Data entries
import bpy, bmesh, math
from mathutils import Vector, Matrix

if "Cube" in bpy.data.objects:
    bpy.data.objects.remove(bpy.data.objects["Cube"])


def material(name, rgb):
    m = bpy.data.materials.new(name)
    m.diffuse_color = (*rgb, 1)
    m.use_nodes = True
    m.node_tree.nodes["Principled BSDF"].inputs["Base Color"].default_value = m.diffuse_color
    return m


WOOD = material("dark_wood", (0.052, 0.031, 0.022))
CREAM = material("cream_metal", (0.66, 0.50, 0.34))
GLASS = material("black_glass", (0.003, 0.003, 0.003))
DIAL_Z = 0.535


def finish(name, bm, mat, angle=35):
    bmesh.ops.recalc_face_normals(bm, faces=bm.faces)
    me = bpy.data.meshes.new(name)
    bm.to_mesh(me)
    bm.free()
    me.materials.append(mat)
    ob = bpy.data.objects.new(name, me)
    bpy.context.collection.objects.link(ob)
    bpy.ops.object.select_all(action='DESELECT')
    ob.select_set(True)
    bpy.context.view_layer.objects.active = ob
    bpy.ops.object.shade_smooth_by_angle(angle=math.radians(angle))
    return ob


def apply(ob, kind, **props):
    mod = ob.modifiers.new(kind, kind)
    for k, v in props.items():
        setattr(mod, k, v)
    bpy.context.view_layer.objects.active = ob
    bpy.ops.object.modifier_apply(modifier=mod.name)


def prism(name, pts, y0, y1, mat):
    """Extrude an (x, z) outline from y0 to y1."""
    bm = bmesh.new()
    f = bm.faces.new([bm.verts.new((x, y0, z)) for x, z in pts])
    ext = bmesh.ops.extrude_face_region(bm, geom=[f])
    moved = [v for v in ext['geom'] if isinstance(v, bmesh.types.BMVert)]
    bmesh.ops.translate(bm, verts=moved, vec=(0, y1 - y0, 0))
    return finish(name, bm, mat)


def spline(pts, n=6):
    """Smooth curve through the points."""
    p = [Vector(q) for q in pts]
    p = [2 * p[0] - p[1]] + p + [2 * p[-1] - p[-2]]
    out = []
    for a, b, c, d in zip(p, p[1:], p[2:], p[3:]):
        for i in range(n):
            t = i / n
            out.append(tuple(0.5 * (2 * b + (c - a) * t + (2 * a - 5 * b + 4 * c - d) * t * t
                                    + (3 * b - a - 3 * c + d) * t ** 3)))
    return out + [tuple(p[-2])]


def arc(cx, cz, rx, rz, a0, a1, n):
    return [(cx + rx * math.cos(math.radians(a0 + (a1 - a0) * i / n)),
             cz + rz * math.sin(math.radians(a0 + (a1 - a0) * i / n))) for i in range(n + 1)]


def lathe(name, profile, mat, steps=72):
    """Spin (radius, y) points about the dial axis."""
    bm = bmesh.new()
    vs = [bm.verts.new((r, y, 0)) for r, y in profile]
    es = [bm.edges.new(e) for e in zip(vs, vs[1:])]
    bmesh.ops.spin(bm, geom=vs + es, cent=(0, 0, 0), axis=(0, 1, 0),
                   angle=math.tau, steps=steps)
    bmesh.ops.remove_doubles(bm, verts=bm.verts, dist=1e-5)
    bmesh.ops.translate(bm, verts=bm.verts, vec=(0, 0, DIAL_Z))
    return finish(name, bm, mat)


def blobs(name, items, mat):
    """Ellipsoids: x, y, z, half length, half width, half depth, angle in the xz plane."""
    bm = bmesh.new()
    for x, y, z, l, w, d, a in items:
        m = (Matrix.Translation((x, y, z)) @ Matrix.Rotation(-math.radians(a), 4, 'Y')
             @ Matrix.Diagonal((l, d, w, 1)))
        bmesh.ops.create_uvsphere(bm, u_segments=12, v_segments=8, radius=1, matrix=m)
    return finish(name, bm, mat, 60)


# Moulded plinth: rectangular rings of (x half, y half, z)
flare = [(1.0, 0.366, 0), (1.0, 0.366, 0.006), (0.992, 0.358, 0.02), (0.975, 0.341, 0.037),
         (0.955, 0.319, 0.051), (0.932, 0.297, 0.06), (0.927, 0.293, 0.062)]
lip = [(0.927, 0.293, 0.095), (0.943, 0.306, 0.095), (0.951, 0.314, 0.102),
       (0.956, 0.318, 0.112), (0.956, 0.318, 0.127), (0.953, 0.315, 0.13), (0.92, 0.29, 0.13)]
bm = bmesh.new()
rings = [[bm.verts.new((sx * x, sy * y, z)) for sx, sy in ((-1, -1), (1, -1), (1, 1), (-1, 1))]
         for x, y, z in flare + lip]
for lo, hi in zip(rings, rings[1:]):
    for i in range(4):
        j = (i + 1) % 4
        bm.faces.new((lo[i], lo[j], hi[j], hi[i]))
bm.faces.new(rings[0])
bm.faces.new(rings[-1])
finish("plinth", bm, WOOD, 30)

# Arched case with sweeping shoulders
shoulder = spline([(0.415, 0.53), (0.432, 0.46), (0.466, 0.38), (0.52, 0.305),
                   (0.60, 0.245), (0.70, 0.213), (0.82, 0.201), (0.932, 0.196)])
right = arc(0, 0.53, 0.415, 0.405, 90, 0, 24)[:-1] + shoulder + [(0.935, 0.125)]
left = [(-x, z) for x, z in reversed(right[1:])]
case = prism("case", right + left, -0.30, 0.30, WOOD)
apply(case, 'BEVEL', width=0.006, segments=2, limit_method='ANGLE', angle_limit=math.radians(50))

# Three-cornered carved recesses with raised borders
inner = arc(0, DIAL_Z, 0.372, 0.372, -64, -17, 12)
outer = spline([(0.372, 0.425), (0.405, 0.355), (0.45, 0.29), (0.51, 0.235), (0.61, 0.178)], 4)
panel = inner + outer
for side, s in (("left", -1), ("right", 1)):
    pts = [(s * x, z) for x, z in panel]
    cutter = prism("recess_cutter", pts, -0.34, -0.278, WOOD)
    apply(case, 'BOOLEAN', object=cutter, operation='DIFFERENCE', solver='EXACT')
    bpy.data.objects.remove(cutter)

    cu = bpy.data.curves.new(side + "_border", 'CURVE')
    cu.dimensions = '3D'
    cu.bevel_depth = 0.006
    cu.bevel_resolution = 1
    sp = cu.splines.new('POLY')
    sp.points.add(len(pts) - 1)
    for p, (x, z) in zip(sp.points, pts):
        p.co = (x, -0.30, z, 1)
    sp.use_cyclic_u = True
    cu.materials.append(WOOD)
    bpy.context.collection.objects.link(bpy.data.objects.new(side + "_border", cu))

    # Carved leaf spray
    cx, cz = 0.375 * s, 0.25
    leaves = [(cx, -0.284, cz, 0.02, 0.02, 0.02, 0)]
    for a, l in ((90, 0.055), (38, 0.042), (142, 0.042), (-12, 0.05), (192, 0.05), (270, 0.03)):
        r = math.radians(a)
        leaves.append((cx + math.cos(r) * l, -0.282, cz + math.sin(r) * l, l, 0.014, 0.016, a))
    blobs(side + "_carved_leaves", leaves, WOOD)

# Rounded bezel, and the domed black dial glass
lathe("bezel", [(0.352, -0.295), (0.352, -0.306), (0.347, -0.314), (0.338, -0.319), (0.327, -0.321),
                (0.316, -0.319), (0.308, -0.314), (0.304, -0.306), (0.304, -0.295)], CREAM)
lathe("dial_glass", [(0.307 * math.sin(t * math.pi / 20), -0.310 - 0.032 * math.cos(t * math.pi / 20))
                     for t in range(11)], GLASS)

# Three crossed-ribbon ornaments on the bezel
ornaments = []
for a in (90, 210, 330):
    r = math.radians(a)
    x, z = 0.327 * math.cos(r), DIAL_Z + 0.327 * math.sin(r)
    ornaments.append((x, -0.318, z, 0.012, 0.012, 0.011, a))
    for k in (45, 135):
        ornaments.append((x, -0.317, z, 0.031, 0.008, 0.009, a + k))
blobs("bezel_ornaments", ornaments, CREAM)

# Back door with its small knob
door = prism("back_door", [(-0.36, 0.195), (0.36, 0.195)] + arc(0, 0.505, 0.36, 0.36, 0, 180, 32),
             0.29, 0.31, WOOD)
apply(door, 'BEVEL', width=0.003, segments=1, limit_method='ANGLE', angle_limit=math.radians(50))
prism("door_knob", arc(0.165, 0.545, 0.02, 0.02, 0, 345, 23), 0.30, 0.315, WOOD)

PROMPT: Copy each line from the entries above that has the word "right" in it.

EXERCISE RESPONSE:
right = arc(0, 0.53, 0.415, 0.405, 90, 0, 24)[:-1] + shoulder + [(0.935, 0.125)]
left = [(-x, z) for x, z in reversed(right[1:])]
case = prism("case", right + left, -0.30, 0.30, WOOD)
for side, s in (("left", -1), ("right", 1)):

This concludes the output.